My suppressed anger was the source of my shame, guilt and self-destructive behavior. I would overreact to criticism, create conflicts with co-workers, complain constantly and would allow others to take advantage of me.
Through therapy, my anger became directed toward my parents, where it belonged. With the support of a friend, I called them on the telephone and screamed about how deeply they had hurt me. I also wrote letters to them in my angriest times. I mailed only one of the letters, but writing helped me to externalize my feelings and place them where they were manageable.
The relief I felt after slowly letting go of the pain and anger was great. Much energy had been consumed in keeping it submerged. Now, I could use this energy for taking better care of myself.
In most cases of abuse, there are two people who are abused -- the child who is now being abused and the parent who was abused as a child. I found no evidence of sexual abuse in either of my parents' backgrounds. But they appear to have been emotionally abused as children. My mother may have been physically abused, and my father's father, who was an alcoholic, apparently was physically abusive. Learning about my parents' childhood was helpful in eventually forgiving them. They clearly were victims of their own childhoods. This does not excuse them, because ultimately we are all responsible for our own behavior. But now I realize that they did not intentionally set out to hurt or destroy me; they were very sick people in need of healing.

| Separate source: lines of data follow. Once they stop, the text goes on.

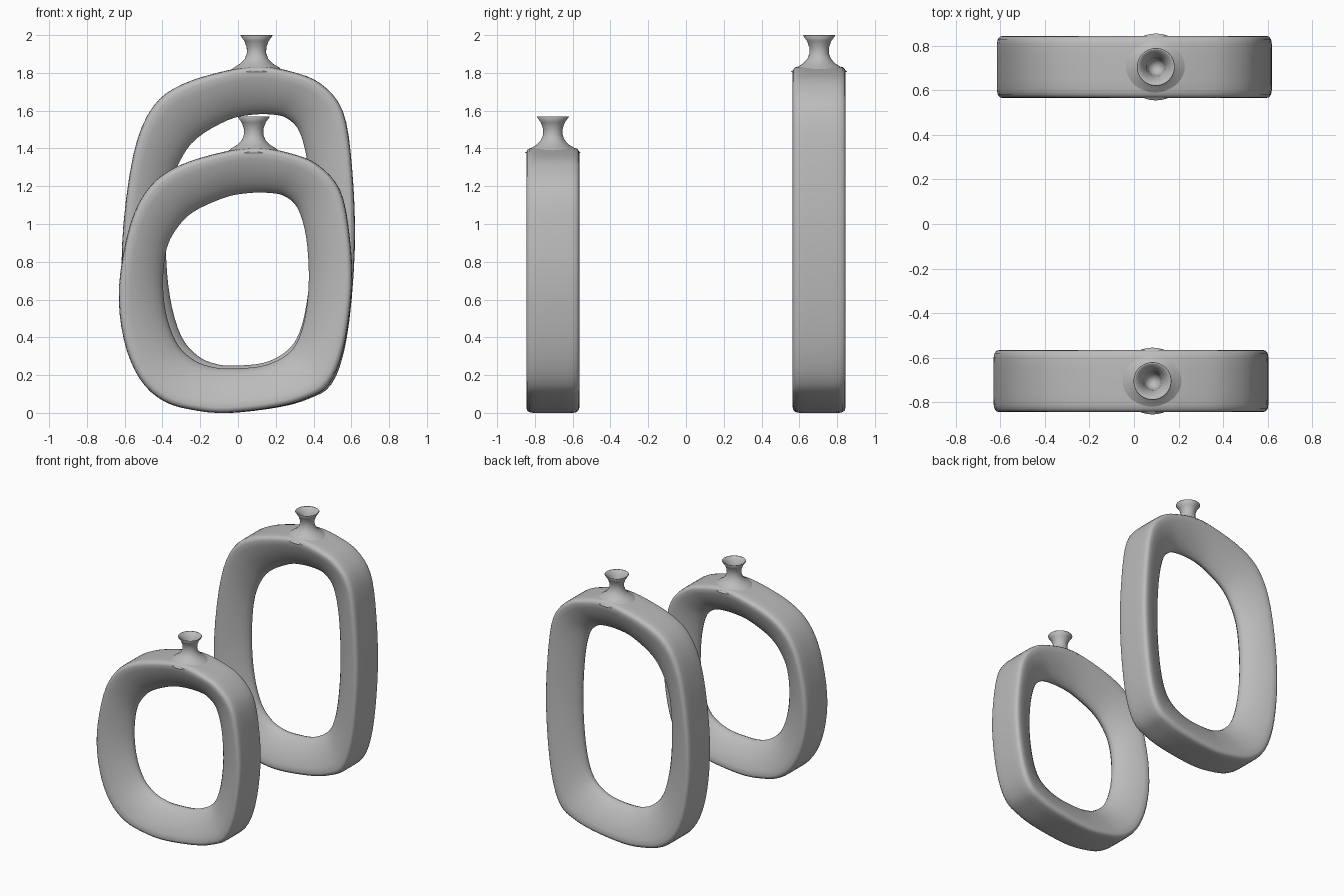
import bpy
import bmesh
import math
from mathutils import Vector

cube = bpy.data.objects.get("Cube")
if cube:
    bpy.data.objects.remove(cube, do_unlink=True)

# One plain grey glaze
glaze = bpy.data.materials.new("grey_glaze")
glaze.use_nodes = True
grey = (0.5, 0.5, 0.5, 1)
glaze.diffuse_color = grey
for node in glaze.node_tree.nodes:
    if node.type == 'BSDF_PRINCIPLED':
        node.inputs["Base Color"].default_value = grey

# Ring outlines as (x, z), counter-clockwise from the foot
OUTER = [(-.05, 0), (.2, .03), (.36, .075), (.48, .15), (.56, .345),
         (.603, .66), (.59, .945), (.54, 1.18), (.42, 1.315), (.275, 1.375),
         (.1, 1.405), (-.085, 1.38), (-.31, 1.31), (-.465, 1.2), (-.57, 1),
         (-.63, .67), (-.605, .39), (-.52, .18), (-.39, .06), (-.22, .012)]
INNER = [(-.04, .235), (.12, .247), (.24, .295), (.31, .37), (.355, .51),
         (.375, .71), (.36, .935), (.315, 1.085), (.245, 1.148), (.16, 1.165),
         (.05, 1.163), (-.07, 1.14), (-.235, 1.065), (-.325, .975), (-.38, .86),
         (-.397, .68), (-.375, .5), (-.315, .355), (-.225, .275), (-.13, .242)]

# Half of the tube section: (share of the way inwards, y)
HALF = [(0, .06), (.004, .105), (.02, .125), (.06, .136), (.12, .14),
        (.25, .132), (.42, .117), (.6, .095), (.76, .07), (.89, .044), (.97, .02)]
SECTION = HALF + [(1, 0)] + [(t, -y) for t, y in reversed(HALF)] + [(0, 0)]

# Neck and hollow mouth: (radius, height below the lip)
NECK = [(.15, .195), (.115, .168), (.085, .15), (.062, .125), (.051, .095),
        (.052, .065), (.064, .032), (.085, .003), (.083, 0), (.077, .002),
        (.058, .03), (.043, .06), (.038, .095), (.03, .135), (0, .15)]


def smooth_loop(points, steps=4):
    """Closed Catmull-Rom curve through the points."""
    pts = [Vector(p) for p in points]
    n = len(pts)
    out = []
    for i in range(n):
        a, b, c, d = (pts[(i + k - 1) % n] for k in range(4))
        for s in range(steps):
            t = s / steps
            out.append(b + (c - a) * t / 2 + (a * 2 - b * 5 + c * 4 - d) * t * t / 2
                       + (b * 3 - a - c * 3 + d) * t ** 3 / 2)
    return out


def stretch(point, extra, shift):
    """Lengthen the middle of the ring, keeping its ends unchanged."""
    u = min(max((point.y - .1) / 1.2, 0), 1)
    return Vector((point.x + shift, point.y + extra * u * u * (3 - 2 * u)))


def finish(bm, name, angle):
    bmesh.ops.recalc_face_normals(bm, faces=bm.faces)
    mesh = bpy.data.meshes.new(name)
    bm.to_mesh(mesh)
    bm.free()
    mesh.materials.append(glaze)
    obj = bpy.data.objects.new(name, mesh)
    bpy.context.collection.objects.link(obj)
    bpy.ops.object.select_all(action='DESELECT')
    obj.select_set(True)
    bpy.context.view_layer.objects.active = obj
    bpy.ops.object.shade_smooth_by_angle(angle=math.radians(angle))


def bridge(bm, rows, closed):
    """Quads between neighbouring closed rows of vertices."""
    for i in range(len(rows) if closed else len(rows) - 1):
        a, b = rows[i], rows[(i + 1) % len(rows)]
        for j in range(len(a)):
            k = (j + 1) % len(a)
            bm.faces.new((a[j], a[k], b[k], b[j]))


def ring_body(name, y, extra, shift):
    bm = bmesh.new()
    rows = []
    for o, i in zip(smooth_loop(OUTER), smooth_loop(INNER)):
        o, i = stretch(o, extra, shift), stretch(i, extra, shift)
        row = []
        for t, dy in SECTION:
            p = o.lerp(i, t)
            row.append(bm.verts.new((p.x, y + dy, max(p.y, 0))))
        rows.append(row)
    bridge(bm, rows, True)
    finish(bm, name, 60)


def neck(name, x, y, top, sides=40):
    bm = bmesh.new()
    rows = []
    for r, drop in NECK[:-1]:
        rows.append([bm.verts.new((x + r * math.cos(math.tau * k / sides),
                                   y + r * math.sin(math.tau * k / sides), top - drop))
                     for k in range(sides)])
    bridge(bm, rows, False)
    tip = bm.verts.new((x, y, top - NECK[-1][1]))
    for k in range(sides):
        bm.faces.new((rows[-1][k], rows[-1][(k + 1) % sides], tip))
    finish(bm, name, 80)


# Short vase in front, tall vase behind
for label, y, extra, shift in (("short", -.705, 0, 0), ("tall", .705, .43, .015)):
    ring_body(label + "_vase_ring", y, extra, shift)
    neck(label + "_vase_neck", .083 + shift, y, 1.57 + extra)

Families can be successful in recovering from incest through family therapy. Unfortunately, my family was not. As painful as letting go was, I had to break the ties and move toward building a life without them.
Now that I am well into recovery, issues remain but my past no longer haunts me. The flashbacks, such as the one triggered by the child in the swimming pool, still occur, but they no longer paralyze me. The incest is not my identity; it was my experience. Fortunately, I let that experience lead me to strength, knowledge and healing.

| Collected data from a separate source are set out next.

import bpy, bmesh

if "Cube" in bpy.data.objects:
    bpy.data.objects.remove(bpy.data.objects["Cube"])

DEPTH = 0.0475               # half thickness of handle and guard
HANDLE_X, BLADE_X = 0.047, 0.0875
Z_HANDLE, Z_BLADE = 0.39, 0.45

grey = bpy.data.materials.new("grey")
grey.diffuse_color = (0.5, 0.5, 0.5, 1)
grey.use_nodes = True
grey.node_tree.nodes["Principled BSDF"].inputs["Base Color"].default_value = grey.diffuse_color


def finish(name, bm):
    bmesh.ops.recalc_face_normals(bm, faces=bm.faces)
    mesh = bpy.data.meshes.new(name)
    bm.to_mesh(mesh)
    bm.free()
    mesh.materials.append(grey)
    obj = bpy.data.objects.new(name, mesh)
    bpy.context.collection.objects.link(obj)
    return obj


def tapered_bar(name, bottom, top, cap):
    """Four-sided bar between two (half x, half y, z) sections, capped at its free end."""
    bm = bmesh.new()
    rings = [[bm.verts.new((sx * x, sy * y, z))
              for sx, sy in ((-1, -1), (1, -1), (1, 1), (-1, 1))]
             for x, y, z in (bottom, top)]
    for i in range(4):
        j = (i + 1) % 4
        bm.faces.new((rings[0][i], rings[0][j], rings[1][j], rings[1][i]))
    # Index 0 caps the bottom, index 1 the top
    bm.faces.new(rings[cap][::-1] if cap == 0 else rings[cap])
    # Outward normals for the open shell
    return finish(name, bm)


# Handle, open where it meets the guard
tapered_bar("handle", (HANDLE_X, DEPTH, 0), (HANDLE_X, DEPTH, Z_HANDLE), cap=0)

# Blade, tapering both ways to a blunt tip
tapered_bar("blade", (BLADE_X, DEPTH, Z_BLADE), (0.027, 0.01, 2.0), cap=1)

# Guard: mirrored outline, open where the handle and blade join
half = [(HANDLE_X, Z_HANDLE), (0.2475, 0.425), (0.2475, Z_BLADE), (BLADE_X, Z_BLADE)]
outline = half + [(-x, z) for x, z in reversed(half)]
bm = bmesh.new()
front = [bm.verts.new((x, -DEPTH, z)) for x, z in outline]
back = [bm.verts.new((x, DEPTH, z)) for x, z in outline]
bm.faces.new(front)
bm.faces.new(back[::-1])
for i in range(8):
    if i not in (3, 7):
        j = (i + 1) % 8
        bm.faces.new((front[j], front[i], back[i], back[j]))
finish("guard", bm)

Enjoying the closeness in genuinely loving and nurturing friendships has been my reward in recovery. I am able to give freely of myself, without the fears I had in the past of being victimized or abandoned. I still have fears about closeness, particularly with men, but they no longer interfere with my ability to risk.
Most important, I am celebrating a new love of myself. I don't always like my behavior, but I am learning to accept my weaknesses and not expect perfection. My child within, Punky, still grieves, but we are no longer separate. I love Punky and value her softness and sensitivity, no longer believing that she is a "rotten little kid."